Ironically, really good work often appears to be effortless.
Get comfortable with being misunderstood, disparaged, or ignored—the trick is to be too busy doing your work to care. Life is a lonely business, often filled with discouragement and rejection.
“Be regular and orderly in your life, so that you may be violent and original in your work.” —Gustave Flaubert
Freedom from financial stress also means freedom in your art. As photographer Bill Cunningham says, “If you don’t take money, they can’t tell you what to do.”
Establishing and keeping a routine can be even more important than having a lot of time. Inertia is the death of creativity.
Figure out what time you can carve out, what time you can steal, and stick to your routine. Do the work every day, no matter what. No holidays, no sick days. Don’t stop. What you’ll probably find is that the corollary to Parkinson’s Law is usually true: Work gets done in the time available.
Get a calendar. Fill the boxes. Don’t break the chain.
“Telling yourself you have all the time in the world, all the money in the world, all the colors in the palette, anything you want—that just kills creativity.” —Jack White
The way to get over creative block is to simply place some constraints on yourself.
Don’t make excuses for not working—make things with the time, space, and materials you have, right now. The right constraints can lead to your very best work.
What makes us interesting isn’t just what we’ve experienced, but also what we haven’t experienced.
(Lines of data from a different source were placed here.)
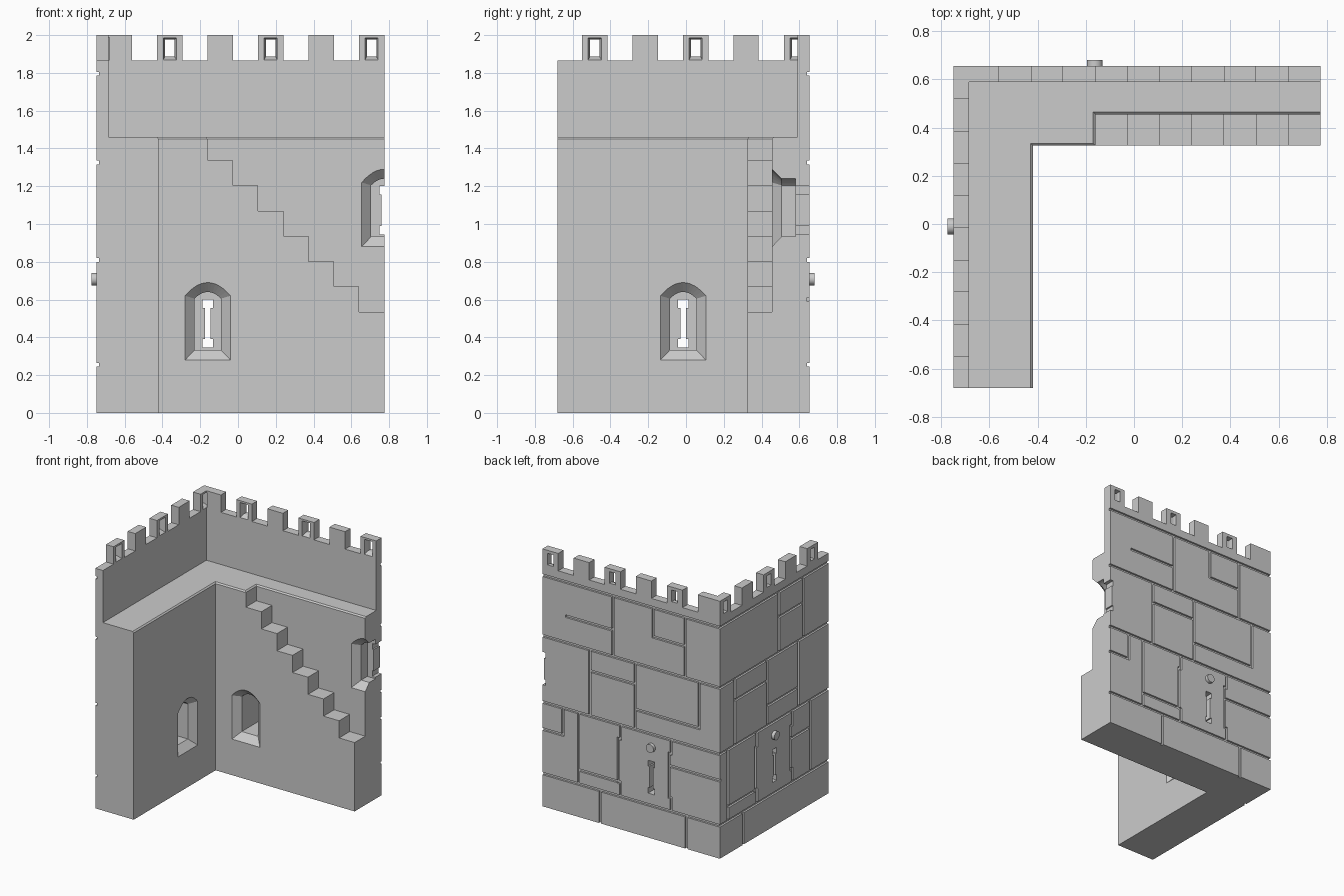
import bpy, bmesh

if "Cube" in bpy.data.objects:
    bpy.data.objects.remove(bpy.data.objects["Cube"])

# Wall frames: a = along the wall, d = depth (0.655 is the outer face), z = height
def back(a, d, z): return (a, d, z)
def left(a, d, z): return (-d - 0.095, a, z)
def plain(x, y, z): return (x, y, z)


def add_loft(bm, rings):
    """Closed solid through matching rings of 3D points."""
    vs = [[bm.verts.new(p) for p in r] for r in rings]
    n = len(vs[0])
    faces = [bm.faces.new(vs[0]), bm.faces.new(vs[-1])]
    for r0, r1 in zip(vs, vs[1:]):
        for i in range(n):
            j = (i + 1) % n
            faces.append(bm.faces.new((r0[i], r0[j], r1[j], r1[i])))
    bmesh.ops.recalc_face_normals(bm, faces=faces)


def add_prism(bm, frame, sections):
    """sections: list of (depth, [(a, z), ...])."""
    add_loft(bm, [[frame(a, d, z) for a, z in prof] for d, prof in sections])


def make_object(name, bm):
    me = bpy.data.meshes.new(name)
    bm.to_mesh(me)
    bm.free()
    ob = bpy.data.objects.new(name, me)
    bpy.context.collection.objects.link(ob)
    return ob


def combine(target, tool, op):
    m = target.modifiers.new(tool.name, 'BOOLEAN')
    m.operation, m.object, m.solver, m.use_self = op, tool, 'EXACT', True
    bpy.context.view_layer.objects.active = target
    bpy.ops.object.modifier_apply(modifier=m.name)
    bpy.data.objects.remove(tool)


def rect(a0, a1, z0, z1):
    return [(a0, z0), (a1, z0), (a1, z1), (a0, z1)]


# Thick L-shaped lower wall with a small chamfer on the walkway edge
def plan(c, z):
    return [(-.75, -.68, z), (-.42 - c, -.68, z), (-.42 - c, .325 + c, z), (-.16 - c, .325 + c, z),
            (-.16 - c, .455 + c, z), (.775, .455 + c, z), (.775, .655, z), (-.75, .655, z)]

bm = bmesh.new()
add_loft(bm, [plan(0, 0), plan(0, 1.45), plan(.01, 1.46)])
wall = make_object("castle_wall", bm)

# Staircase along the back wall
STEP = 0.1336
stairs = [(-.2, 0), (.775, 0)]
for k in range(7):
    z = .535 + STEP * k
    stairs += [(.775 - STEP * k, z), (.775 - STEP * (k + 1), z)]
stairs.append((-.2, z))
bm = bmesh.new()
add_prism(bm, back, [(.325, stairs), (.5, stairs)])
combine(wall, make_object("stairs", bm), 'UNION')

# Parapets with merlons
def parapet(name, frame, lo, hi, merlons):
    prof = [(hi, 1.3), (lo, 1.3)]
    if merlons[0][0] > lo:
        prof.append((lo, 1.865))
    for m0, m1 in merlons:
        if m0 > lo:
            prof.append((m0, 1.865))
        prof += [(m0, 2), (m1, 2)]
        if m1 < hi:
            prof.append((m1, 1.865))
    bm = bmesh.new()
    add_prism(bm, frame, [(.59, prof), (.655, prof)])
    combine(wall, make_object(name, bm), 'UNION')

def merlon_row(start, end):
    row = [(start + .267 * k, start + .267 * k + .134) for k in range(5)]
    row[-1] = (row[-1][0], end)
    return row

parapet("back_parapet", back, -.75, .775, [(-.75, -.56)] + merlon_row(-.428, .775))
parapet("left_parapet", left, -.68, .655, merlon_row(-.55, .655))

# Splayed loopholes in every second merlon
bm = bmesh.new()
for frame, start in ((back, -.361), (left, -.483)):
    for k in range(3):
        c = start + .534 * k
        add_prism(bm, frame, [(.585, rect(c - .036, c + .036, 1.867, 1.987)),
                              (.625, rect(c - .025, c + .025, 1.887, 1.977)),
                              (.67, rect(c - .025, c + .025, 1.887, 1.977))])
combine(wall, make_object("loophole_cutter", bm), 'DIFFERENCE')

# Arched window niches and arrow slits: (frame, centre, base height, inner wall depth)
WINDOWS = [(back, -.16, 0, .325), (left, -.015, 0, .325), (back, .775, .6, .455)]

def arch(c, w, z0, spring, top):
    pts = [(c - w, z0), (c + w, z0)]
    for i in range(13):
        t = 1 - i / 6
        pts.append((c + w * t, spring + (top - spring) * (1 - t * t)))
    return pts

def slit(c, z):
    half = [(.027, .345), (.027, .39), (.015, .39), (.015, .555), (.027, .555), (.027, .6)]
    return [(c + a, z + h) for a, h in half] + [(c - a, z + h) for a, h in reversed(half)]

niches, slits = bmesh.new(), bmesh.new()
for frame, c, z, d in WINDOWS:
    wide = arch(c, .12, z + .28, z + .62, z + .69)
    inner = arch(c, .07, z + .333, z + .605, z + .64)
    add_prism(niches, frame, [(d - .02, wide), (d, wide), (d + .05, inner), (.58, inner)])
    add_prism(slits, frame, [(.56, slit(c, z)), (.7, slit(c, z))])
combine(wall, make_object("niche_cutter", niches), 'DIFFERENCE')
combine(wall, make_object("slit_cutter", slits), 'DIFFERENCE')

# Masonry joints on the outer faces: courses, then uprights (a, z0, z1) and ledgers (z, a0, a1)
C0, C1, C2, C3 = .255, .81, 1.325, 1.795
BACK_UP = [(.28, -.05, C0), (-.46, -.05, C0), (.6, .6, C1), (.465, C0, C1),
           (.37, C1, C2), (-.02, C1, C2), (-.57, .965, C2),
           (.17, C2, C3), (-.175, 1.57, C3), (-.45, C2, C3)]
BACK_FLAT = [(.6, .6, .85), (.365, .11, .465), (.605, -.85, -.33), (1.16, -.02, .37),
             (.965, -.57, -.02), (1.53, .17, .57), (1.57, -.45, -.175)]
LEFT_UP = [(.37, -.05, C0), (.556, C0, C1), (-.455, C0, C1),
           (.47, C1, C2), (.075, C1, C2), (-.31, C1, C2),
           (-.07, C2, C3), (-.37, C2, C3), (.33, C2, C2)]
LEFT_FLAT = [(.365, .2, .556), (.6, -.455, -.235), (1.16, .075, .47),
             (.965, -.31, .075), (1.6, -.37, -.07)]

def panel_edge(a, s):
    return [(a, C0, .36), (a + s, .36, .7), (a, .7, C1)], [(.36, a, a + s), (.7, a, a + s)]

bm = bmesh.new()
G = 0.01
for frame, up, flat, edges in ((back, BACK_UP, BACK_FLAT, ((.105, .018), (-.33, .018))),
                               (left, LEFT_UP, LEFT_FLAT, ((.2, .018), (-.235, .018)))):
    up, flat = list(up), list(flat) + [(z, -.85, .85) for z in (C0, C1, C2, C3)]
    for a, s in edges:
        u, f = panel_edge(a, s)
        up += u
        flat += f
    boxes = [rect(a - G, a + G, z0 - G * .9, z1 + G * .9) for a, z0, z1 in up if z1 > z0]
    boxes += [rect(min(p, q) - G * .8, max(p, q) + G * .8, z - G, z + G) for z, p, q in flat]
    for r in boxes:
        add_prism(bm, frame, [(.64, r), (.7, r)])
combine(wall, make_object("joint_cutter", bm), 'DIFFERENCE')

# Round pegs above the two lower slits
for name, (x, y), axis in (("back_peg", (-.163, .66), 'X'), ("left_peg", (-.755, -.01), 'Y')):
    rot = (1.5708, 0, 0) if axis == 'X' else (0, 1.5708, 0)
    bpy.ops.mesh.primitive_cylinder_add(vertices=24, radius=.033, depth=.04,
                                        location=(x, y, .708), rotation=rot)
    bpy.context.object.name = name
    bpy.ops.object.shade_smooth_by_angle()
The same is true when you do your work: You must embrace your limitations and keep moving.
In the end, creativity isn’t just the things we choose to put in, it’s the things we choose to leave out.